▶ WHAT IS BEING ASKED: The lines from the start of the data through the line containing "grey.diffuse_color = colour" are to be reproduced exactly, both ends included.
══════════
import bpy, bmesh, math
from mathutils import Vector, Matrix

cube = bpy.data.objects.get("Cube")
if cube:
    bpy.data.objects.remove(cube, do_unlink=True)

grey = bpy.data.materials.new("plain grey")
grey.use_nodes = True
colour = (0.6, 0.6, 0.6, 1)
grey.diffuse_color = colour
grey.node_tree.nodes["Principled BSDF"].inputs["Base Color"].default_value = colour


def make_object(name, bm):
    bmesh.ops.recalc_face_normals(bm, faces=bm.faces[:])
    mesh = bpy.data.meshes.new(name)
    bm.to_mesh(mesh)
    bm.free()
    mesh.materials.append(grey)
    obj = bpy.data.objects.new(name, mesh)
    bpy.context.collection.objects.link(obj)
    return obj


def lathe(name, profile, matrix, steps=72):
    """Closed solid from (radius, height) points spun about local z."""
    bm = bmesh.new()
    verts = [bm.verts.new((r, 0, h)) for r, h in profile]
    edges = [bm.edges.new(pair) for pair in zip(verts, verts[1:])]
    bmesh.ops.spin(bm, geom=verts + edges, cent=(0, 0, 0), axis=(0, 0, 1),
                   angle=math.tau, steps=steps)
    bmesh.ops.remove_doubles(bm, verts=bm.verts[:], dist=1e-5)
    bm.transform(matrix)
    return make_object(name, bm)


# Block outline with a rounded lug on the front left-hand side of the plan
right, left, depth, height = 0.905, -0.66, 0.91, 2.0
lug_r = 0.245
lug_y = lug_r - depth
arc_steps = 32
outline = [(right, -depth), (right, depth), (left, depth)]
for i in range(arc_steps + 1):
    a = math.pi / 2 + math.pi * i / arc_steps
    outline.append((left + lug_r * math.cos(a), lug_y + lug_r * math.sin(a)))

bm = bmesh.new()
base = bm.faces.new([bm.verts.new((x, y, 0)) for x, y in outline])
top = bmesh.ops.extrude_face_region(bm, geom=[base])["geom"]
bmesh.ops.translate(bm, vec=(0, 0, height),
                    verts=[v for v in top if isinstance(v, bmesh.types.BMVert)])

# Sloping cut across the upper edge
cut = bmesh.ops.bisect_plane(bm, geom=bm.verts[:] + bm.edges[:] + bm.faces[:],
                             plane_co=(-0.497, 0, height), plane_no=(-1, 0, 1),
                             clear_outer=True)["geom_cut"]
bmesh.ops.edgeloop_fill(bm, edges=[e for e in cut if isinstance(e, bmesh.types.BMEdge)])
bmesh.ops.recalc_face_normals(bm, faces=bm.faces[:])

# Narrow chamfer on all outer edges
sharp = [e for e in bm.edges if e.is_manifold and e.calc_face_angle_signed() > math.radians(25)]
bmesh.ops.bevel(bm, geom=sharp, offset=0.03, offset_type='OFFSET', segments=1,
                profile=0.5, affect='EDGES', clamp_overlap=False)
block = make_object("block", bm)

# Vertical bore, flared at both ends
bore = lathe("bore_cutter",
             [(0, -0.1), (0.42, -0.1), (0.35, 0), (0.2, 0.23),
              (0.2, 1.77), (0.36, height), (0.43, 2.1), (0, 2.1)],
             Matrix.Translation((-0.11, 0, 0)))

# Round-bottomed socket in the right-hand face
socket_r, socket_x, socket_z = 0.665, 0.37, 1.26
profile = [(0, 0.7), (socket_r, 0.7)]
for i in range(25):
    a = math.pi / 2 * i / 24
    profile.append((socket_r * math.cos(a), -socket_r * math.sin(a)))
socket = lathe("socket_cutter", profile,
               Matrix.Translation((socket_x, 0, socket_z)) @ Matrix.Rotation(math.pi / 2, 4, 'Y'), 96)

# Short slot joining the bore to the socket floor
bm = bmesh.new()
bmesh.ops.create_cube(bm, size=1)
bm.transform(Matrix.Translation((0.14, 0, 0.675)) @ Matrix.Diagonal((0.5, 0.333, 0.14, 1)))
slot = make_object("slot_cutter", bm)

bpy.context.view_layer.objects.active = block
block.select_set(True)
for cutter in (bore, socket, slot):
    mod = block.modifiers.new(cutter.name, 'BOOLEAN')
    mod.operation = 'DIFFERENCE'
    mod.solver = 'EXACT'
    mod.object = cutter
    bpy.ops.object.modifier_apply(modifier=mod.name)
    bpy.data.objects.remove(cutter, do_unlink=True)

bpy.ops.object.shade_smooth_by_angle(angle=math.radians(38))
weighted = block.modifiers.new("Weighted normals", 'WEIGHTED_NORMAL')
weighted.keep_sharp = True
══════════
▶ EXERCISE ANSWER:
import bpy, bmesh, math
from mathutils import Vector, Matrix

cube = bpy.data.objects.get("Cube")
if cube:
    bpy.data.objects.remove(cube, do_unlink=True)

grey = bpy.data.materials.new("plain grey")
grey.use_nodes = True
colour = (0.6, 0.6, 0.6, 1)
grey.diffuse_color = colour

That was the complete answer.